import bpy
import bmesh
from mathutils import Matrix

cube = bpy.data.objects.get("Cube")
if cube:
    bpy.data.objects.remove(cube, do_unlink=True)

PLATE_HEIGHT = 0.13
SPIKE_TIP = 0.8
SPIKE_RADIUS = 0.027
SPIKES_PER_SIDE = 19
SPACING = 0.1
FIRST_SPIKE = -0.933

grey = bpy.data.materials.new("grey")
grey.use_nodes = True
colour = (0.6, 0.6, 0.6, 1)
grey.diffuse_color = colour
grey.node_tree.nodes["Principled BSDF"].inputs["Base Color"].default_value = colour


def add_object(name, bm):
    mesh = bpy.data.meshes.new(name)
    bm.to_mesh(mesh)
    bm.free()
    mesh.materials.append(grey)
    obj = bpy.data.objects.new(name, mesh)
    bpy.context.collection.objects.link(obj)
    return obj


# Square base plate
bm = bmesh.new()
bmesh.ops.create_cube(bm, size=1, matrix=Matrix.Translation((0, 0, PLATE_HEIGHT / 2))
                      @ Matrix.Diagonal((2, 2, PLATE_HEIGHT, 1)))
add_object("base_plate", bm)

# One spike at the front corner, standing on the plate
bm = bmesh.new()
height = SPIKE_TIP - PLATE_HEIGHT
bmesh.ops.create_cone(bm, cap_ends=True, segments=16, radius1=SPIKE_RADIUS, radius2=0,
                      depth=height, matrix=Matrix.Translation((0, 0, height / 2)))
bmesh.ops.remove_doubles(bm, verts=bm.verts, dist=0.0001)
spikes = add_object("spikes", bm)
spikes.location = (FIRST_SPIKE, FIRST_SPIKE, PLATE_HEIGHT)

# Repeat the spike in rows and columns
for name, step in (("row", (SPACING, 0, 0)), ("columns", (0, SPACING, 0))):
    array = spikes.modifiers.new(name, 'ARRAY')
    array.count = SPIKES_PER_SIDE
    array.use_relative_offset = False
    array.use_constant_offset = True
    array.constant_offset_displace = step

══════════

» **Exercise description**
Report how many lines in the data include the word "Translation", and give nothing but the count.

» **Result**
2